The border is a construct, no natural line but a man-made wound, and it is always violence. These twin realities race through Natalie Scenters-Zapico’s The Verging Cities, an exploration in poetry of Ciudad Juárez, El Paso, and the line that divides cities—and people—from each other.
The border is violence, and the land itself bleeds in The Verging Cities, becoming bleached-white bone or dying angels—or one Angel, sought by some violent border patrol agent. Don’t look away, Scenters-Zapico might as well say, and her words make it impossible to forget, as the violence of the border seeps into the weeping land, or turns up in broken bodies in the desert, or on a street, and Angel and the narrator alternately escape border patrol and are caught up in its violent web.
Poetry can be almost frightening prescient, timeless in its reach from past to present, and The Verging Cities pulls timeless with the best of them. Ciudad Juárez and El Paso are living, breathing, bleeding things, Juárez the more vital, El Paso the more dull; border patrol, in its casual brutality, is cut from the same cloth as George Floyd’s killers, or Breonna Taylor’s, and “Woman Found Near Sunland Park Mall (El Paso, Texas)”1 made me catch my breath and pause.
Natalie Scenters-Zapico writes a borderlands poetics, a fierce and angry and defiant song that Gloria Anzaldúa, to whom she dedicates “La Mariscal Ciudad Juárez, México,”2 would surely recognize. The Verging Cities is fierce and heartbreaking and infuriating, but it is also a love story—to Angel, yes, but also to those twin cities, Juárez and El Paso, and the people on either side of that imaginary line.

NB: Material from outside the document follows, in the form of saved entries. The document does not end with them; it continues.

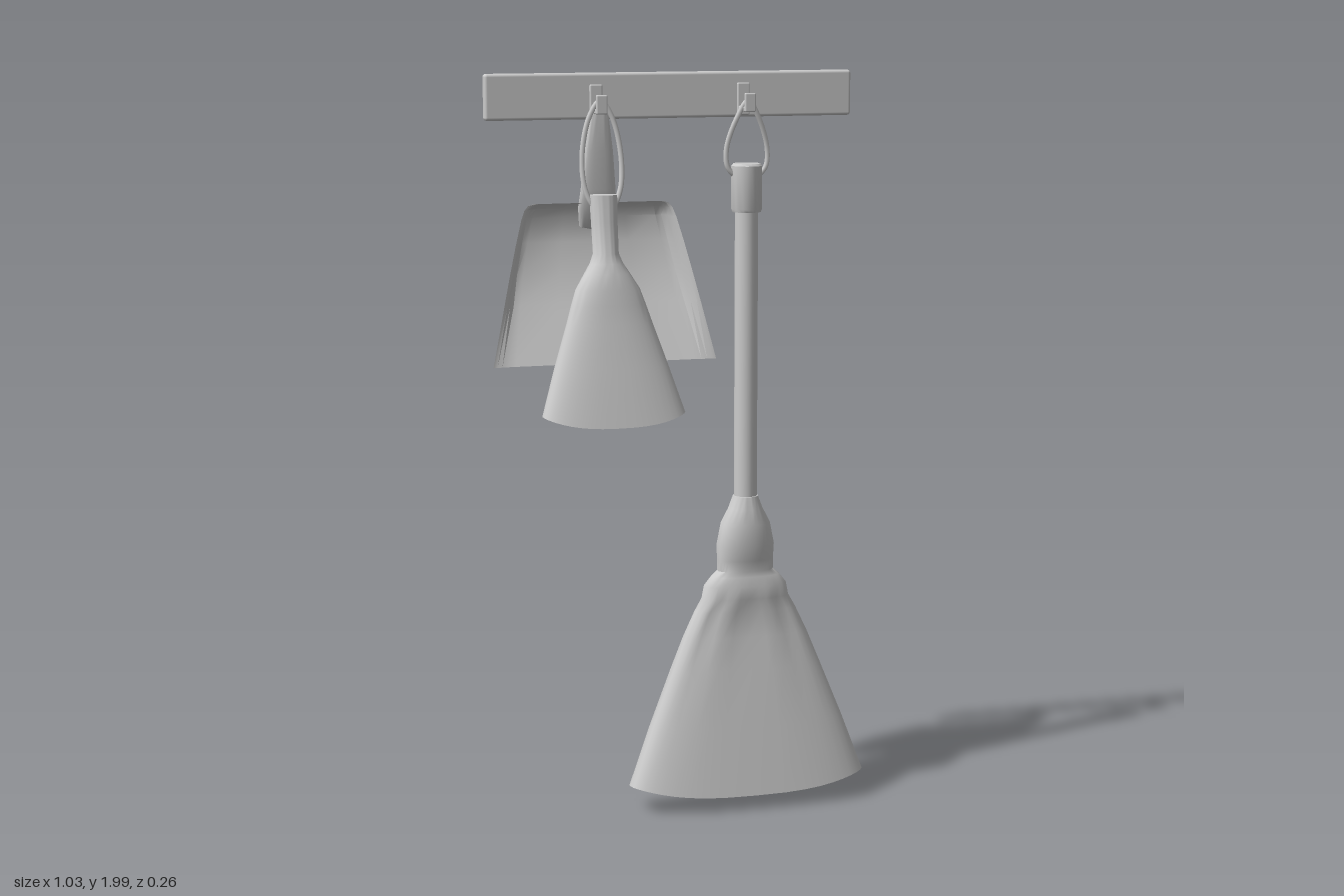
import * as THREE from 'three';
import { toCreasedNormals } from 'three/addons/utils/BufferGeometryUtils.js';
import { RoundedBoxGeometry } from 'three/addons/geometries/RoundedBoxGeometry.js';

const grey = new THREE.MeshStandardMaterial({ color: 0xcccccc });
const thin = new THREE.MeshStandardMaterial({ color: 0xcccccc, side: THREE.DoubleSide });

function add(parent, name, geometry, x = 0, y = 0, z = 0, material = grey) {
  const mesh = new THREE.Mesh(geometry, material);
  mesh.name = name;
  mesh.position.set(x, y, z);
  parent.add(mesh);
  return mesh;
}

// Surface from rows of equally many points; rows run downwards
function skin(rows, closed, crease = 0.7) {
  const n = rows[0].length, index = [];
  for (let i = 0; i < rows.length - 1; i++) {
    for (let j = 0; j < (closed ? n : n - 1); j++) {
      const k = (j + 1) % n;
      const a = i * n + j, b = i * n + k, c = b + n, d = a + n;
      index.push(a, b, c, a, c, d);
    }
  }
  const geo = new THREE.BufferGeometry();
  geo.setAttribute('position', new THREE.Float32BufferAttribute(rows.flat(2), 3));
  geo.setIndex(index);
  return toCreasedNormals(geo, crease);
}

// Flattened body from sections [y, halfWidth, halfDepth, zCentre, sag, tilt, ripple]
function loft(sections, sides = 40) {
  const rows = sections.map(([y, w, d, zc, sag = 0, tilt = 0, ripple = 0]) => {
    const e = Math.min(1, Math.max(0.6, 1 - 0.1 * (w / d - 1)));
    const row = [];
    for (let j = 0; j < sides; j++) {
      const a = (j / sides) * Math.PI * 2, c = Math.cos(a), s = Math.sin(a);
      const depth = d + ripple * Math.cos(a * 10);
      row.push([
        w * Math.sign(c) * Math.abs(c) ** e,
        y - sag * s * s + tilt * s,
        zc + depth * Math.sign(s) * Math.abs(s) ** e,
      ]);
    }
    return row;
  });
  return skin(rows, true);
}

// Teardrop hanging cord
function cord(points, radius) {
  const curve = new THREE.CatmullRomCurve3(points.map((p) => new THREE.Vector3(...p)), true);
  return new THREE.TubeGeometry(curve, 64, radius, 8, true);
}

function hook(x) {
  const g = new THREE.Group();
  g.name = 'hook';
  add(g, 'hookPlate', new RoundedBoxGeometry(0.034, 0.085, 0.012, 2, 0.004), x, 1.928, -0.1);
  add(g, 'hookArm', new RoundedBoxGeometry(0.03, 0.014, 0.07, 2, 0.004), x, 1.903, -0.069);
  add(g, 'hookTip', new RoundedBoxGeometry(0.03, 0.05, 0.012, 2, 0.004), x, 1.921, -0.04);
  return g;
}

function broom() {
  const g = new THREE.Group();
  g.name = 'broom';
  g.position.set(0.185, 0, -0.067);
  add(g, 'stick', new THREE.CylinderGeometry(0.031, 0.031, 0.85, 24), 0, 1.235, 0);
  const cap = [[0, 1.76], [0.036, 1.76], [0.041, 1.754], [0.041, 1.64], [0.038, 1.632], [0, 1.632]];
  add(g, 'stickCap', toCreasedNormals(new THREE.LatheGeometry(
    cap.reverse().map(([r, y]) => new THREE.Vector2(r, y)), 24), 0.6));
  add(g, 'broomHead', loft([
    [0.87, 0.001, 0.001, 0], [0.865, 0.034, 0.034, 0], [0.83, 0.047, 0.042, 0],
    [0.79, 0.068, 0.05, 0], [0.73, 0.08, 0.05, 0], [0.69, 0.078, 0.044, 0],
    [0.66, 0.078, 0.038, 0], [0.645, 0.095, 0.04, 0], [0.62, 0.115, 0.046, 0],
    [0.585, 0.122, 0.045, 0, 0, 0, 0.002], [0.55, 0.142, 0.04, 0, 0, 0, 0.004],
    [0.48, 0.175, 0.044, 0.002, 0, 0, 0.003], [0.39, 0.212, 0.052, 0.006, 0, 0, 0.001],
    [0.24, 0.272, 0.066, 0.014, 0.01, 0.005], [0.08, 0.331, 0.085, 0.022, 0.05, 0.02],
    [0.083, 0.312, 0.07, 0.022, 0.05, 0.02], [0.1, 0.3, 0.062, 0.022, 0.05, 0.02],
    [0.06, 0.001, 0.001, 0.022],
  ]));
  add(g, 'broomCord', cord([
    [0, 1.925, 0.012], [0.03, 1.88, 0.008], [0.056, 1.8, 0], [0.052, 1.75, 0], [0.025, 1.725, 0],
    [-0.025, 1.725, 0], [-0.052, 1.75, 0], [-0.056, 1.8, 0], [-0.03, 1.88, 0.008],
  ], 0.007));
  return g;
}

function handBrush() {
  const g = new THREE.Group();
  g.name = 'handBrush';
  g.position.x = -0.217;
  add(g, 'brushHead', loft([
    [1.692, 0.001, 0.001, -0.03], [1.69, 0.037, 0.026, -0.03], [1.62, 0.035, 0.027, -0.02],
    [1.54, 0.034, 0.03, -0.006], [1.515, 0.044, 0.035, -0.001], [1.49, 0.06, 0.041, 0.004],
    [1.45, 0.085, 0.044, 0.011], [1.41, 0.099, 0.044, 0.018], [1.36, 0.115, 0.045, 0.027],
    [1.25, 0.152, 0.051, 0.046], [1.13, 0.19, 0.058, 0.071, 0.027, -0.002],
    [1.133, 0.178, 0.047, 0.071, 0.027, -0.002], [1.15, 0.17, 0.042, 0.071, 0.027, -0.002],
    [1.13, 0.001, 0.001, 0.071],
  ]));
  add(g, 'brushCord', cord([
    [0, 1.93, -0.055], [0.03, 1.89, -0.053], [0.052, 1.79, -0.045], [0.046, 1.7, -0.032], [0.02, 1.655, -0.025],
    [-0.02, 1.655, -0.025], [-0.046, 1.7, -0.032], [-0.052, 1.79, -0.045], [-0.03, 1.89, -0.053],
  ], 0.007));
  return g;
}

function dustpan() {
  const g = new THREE.Group();
  g.name = 'dustpan';
  g.position.x = -0.215;
  // Tray rows: [y, halfWidth, rim z, floor z]
  const across = [[-1, 0], [-0.965, 0.1], [-0.92, 0.55], [-0.87, 0.92], [-0.8, 1], [-0.4, 1], [0, 1],
    [0.4, 1], [0.8, 1], [0.87, 0.92], [0.92, 0.55], [0.965, 0.1], [1, 0]];
  const rows = [
    [1.665, 0.175, -0.085, -0.085], [1.66, 0.19, -0.084, -0.1], [1.648, 0.2, -0.082, -0.122],
    [1.625, 0.209, -0.078, -0.134], [1.56, 0.227, -0.067, -0.128], [1.48, 0.247, -0.054, -0.115],
    [1.4, 0.266, -0.04, -0.085], [1.25, 0.301, -0.016, -0.022],
  ].map(([y, w, rim, floor]) => across.map(([s, t]) => [-s * w, y, rim + (floor - rim) * t]));
  add(g, 'panTray', skin(rows, false, 0.6), 0, 0, 0, thin);
  // Flat tapered handle rising from the back wall
  add(g, 'panHandle', loft([
    [1.915, 0.001, 0.001, -0.072], [1.912, 0.016, 0.008, -0.072], [1.89, 0.025, 0.01, -0.073],
    [1.8, 0.038, 0.012, -0.08], [1.7, 0.047, 0.014, -0.09], [1.65, 0.052, 0.018, -0.1],
    [1.6, 0.045, 0.012, -0.118], [1.59, 0.001, 0.001, -0.12],
  ], 24));
  return g;
}

export function createModel() {
  const model = new THREE.Group();
  model.name = 'cleaningSet';
  add(model, 'wallRail', new RoundedBoxGeometry(1.0, 0.12, 0.03, 2, 0.008), -0.011, 1.94, -0.12);
  model.add(hook(-0.217), hook(0.185), broom(), handBrush(), dustpan());
  return model;
}
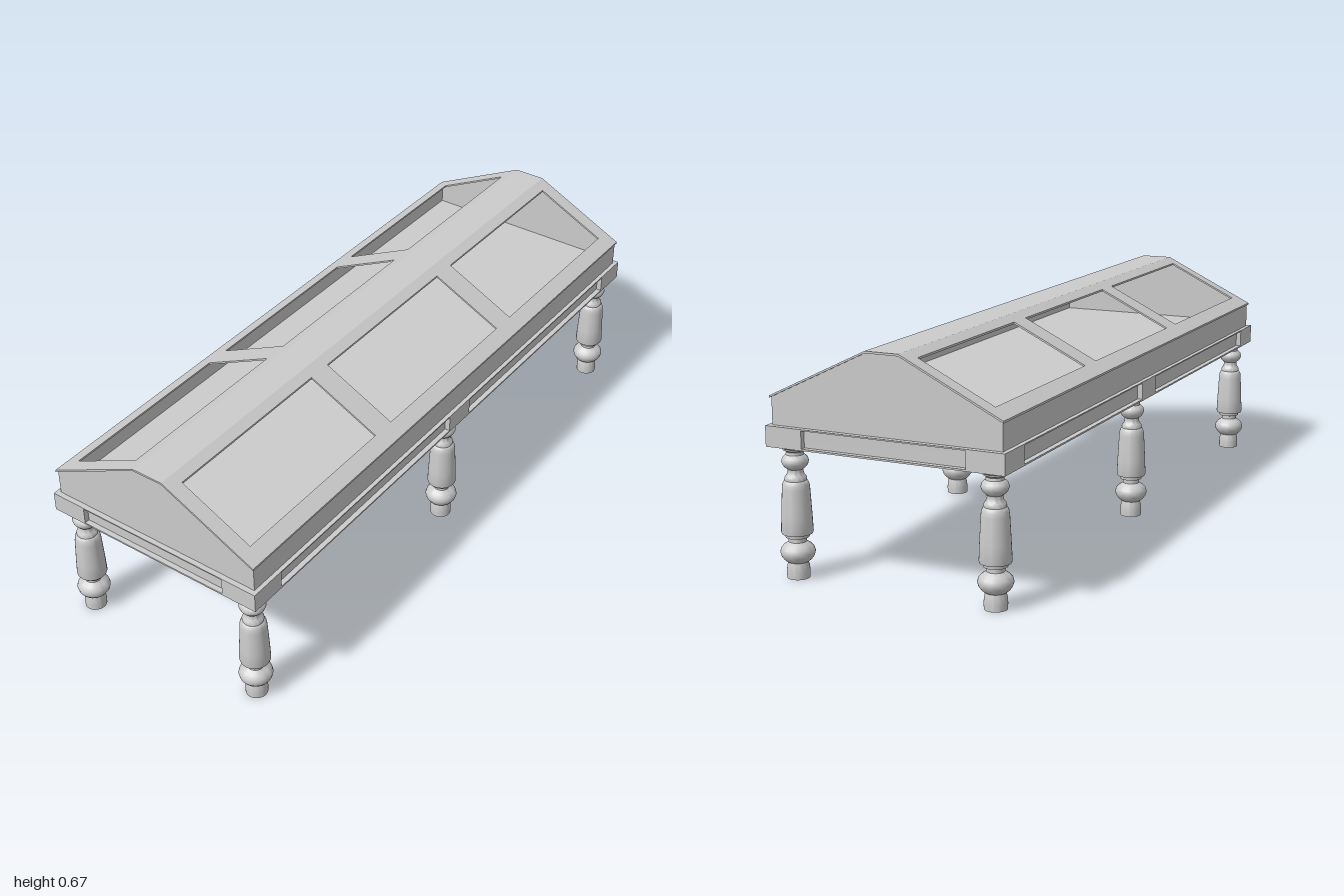
import * as THREE from 'three';
import { toCreasedNormals } from 'three/addons/utils/BufferGeometryUtils.js';

const grey = new THREE.MeshStandardMaterial({ color: 0xcccccc });
const greyOpen = new THREE.MeshStandardMaterial({ color: 0xcccccc, side: THREE.DoubleSide });

// Height of the roof's outer surface above a given x
const roofY = (x) => 0.667 - Math.max(0, Math.abs(x) - 0.05) * 0.487;
const ROOF_T = 0.006;
const WALL_T = 0.008;

function add(parent, name, geometry, x = 0, y = 0, z = 0, material = grey) {
  const mesh = new THREE.Mesh(geometry, material);
  mesh.name = name;
  mesh.position.set(x, y, z);
  parent.add(mesh);
  return mesh;
}

// Box given by its lower and upper height
function block(parent, name, w, y0, y1, d, x = 0, z = 0) {
  return add(parent, name, new THREE.BoxGeometry(w, y1 - y0, d), x, (y0 + y1) / 2, z);
}

function rectangle(Type, x0, x1, y0, y1) {
  const p = new Type();
  p.moveTo(x0, y0);
  p.lineTo(x1, y0);
  p.lineTo(x1, y1);
  p.lineTo(x0, y1);
  p.closePath();
  return p;
}

// Turned leg, open at the foot, [radius, height] upwards
function legGeometry() {
  const profile = [
    [0.032, 0], [0.0325, 0.018], [0.031, 0.034], [0.028, 0.046],
    [0.032, 0.048], [0.039, 0.054], [0.046, 0.064], [0.049, 0.075], [0.046, 0.086],
    [0.038, 0.095], [0.029, 0.101], [0.025, 0.104], [0.025, 0.115], [0.033, 0.117],
    [0.034, 0.126], [0.043, 0.128], [0.0445, 0.133], [0.0425, 0.18], [0.0385, 0.255],
    [0.037, 0.268], [0.033, 0.277], [0.030, 0.279], [0.031, 0.285], [0.029, 0.29],
    [0.024, 0.296], [0.022, 0.304], [0.022, 0.311], [0.029, 0.316], [0.035, 0.324],
    [0.038, 0.333], [0.035, 0.343], [0.029, 0.349], [0.025, 0.352], [0.024, 0.36],
    [0.028, 0.364], [0.033, 0.366], [0.033, 0.37], [0.037, 0.373], [0.037, 0.382],
  ].map(([r, y]) => new THREE.Vector2(r, y));
  return toCreasedNormals(new THREE.LatheGeometry(profile, 32), 0.7);
}

// Sloping half of the roof with three open windows, drawn in plan then sheared up
function slopeGeometry() {
  const shape = rectangle(THREE.Shape, 0.05, 0.352, -0.99, 0.99);
  for (const [z0, z1] of [[-0.942, -0.367], [-0.29, 0.29], [0.367, 0.942]]) {
    shape.holes.push(rectangle(THREE.Path, 0.081, 0.306, z0, z1));
  }
  const g = new THREE.ExtrudeGeometry(shape, { depth: ROOF_T, bevelEnabled: false });
  g.rotateX(-Math.PI / 2);
  const p = g.attributes.position;
  for (let i = 0; i < p.count; i++) {
    p.setY(i, p.getY(i) - ROOF_T + roofY(p.getX(i)));
  }
  g.computeVertexNormals();
  return g;
}

// End wall whose top follows the underside of the roof
function gableGeometry() {
  const s = new THREE.Shape();
  s.moveTo(-0.348, 0.437);
  s.lineTo(0.348, 0.437);
  for (const x of [0.348, 0.05, -0.05, -0.348]) s.lineTo(x, roofY(x) - ROOF_T + 0.001);
  s.closePath();
  const g = new THREE.ExtrudeGeometry(s, { depth: WALL_T, bevelEnabled: false });
  g.translate(0, 0, 0.984 - WALL_T);
  return g;
}

export function createModel() {
  const model = new THREE.Group();
  model.name = 'displayCase';

  // Six turned legs
  const leg = legGeometry();
  for (const x of [-0.305, 0.305]) {
    for (const z of [-0.945, 0, 0.945]) add(model, 'leg', leg, x, 0, z, greyOpen);
  }

  // Base: recessed core, thin edge rails, and blocks above the legs
  const base = new THREE.Group();
  base.name = 'base';
  model.add(base);
  block(base, 'recessedPanels', 0.69, 0.383, 0.435, 1.968);
  block(base, 'lowerRail', 0.722, 0.379, 0.384, 2);
  block(base, 'upperRail', 0.722, 0.434, 0.438, 2);
  for (const s of [-1, 1]) {
    block(base, 'middleBlock', 0.03, 0.379, 0.438, 0.11, s * 0.346, 0);
    for (const t of [-1, 1]) {
      block(base, 'cornerBlock', 0.113, 0.379, 0.438, 0.115, s * 0.3045, t * 0.9425);
    }
  }

  // Hollow case: raised floor, long walls and gables
  block(model, 'floor', 0.69, 0.437, 0.455, 1.96);
  const gable = gableGeometry();
  const slope = slopeGeometry();
  for (const s of [-1, 1]) {
    block(model, 'longWall', WALL_T, 0.437, 0.517, 1.966, s * (0.348 - WALL_T / 2));
    add(model, 'gable', gable).rotation.y = s > 0 ? 0 : Math.PI;
    add(model, 'roofSlope', slope).rotation.y = s > 0 ? 0 : Math.PI;
  }

  // Flat ridge
  block(model, 'roofRidge', 0.1, 0.667 - ROOF_T, 0.667, 1.98);
  return model;
}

And, yes: I read Scenters-Zapico’s Lima :: Limón last year, also for the Sealey Challenge, and it is magnificent, too.
1 p. 25
2 p. 27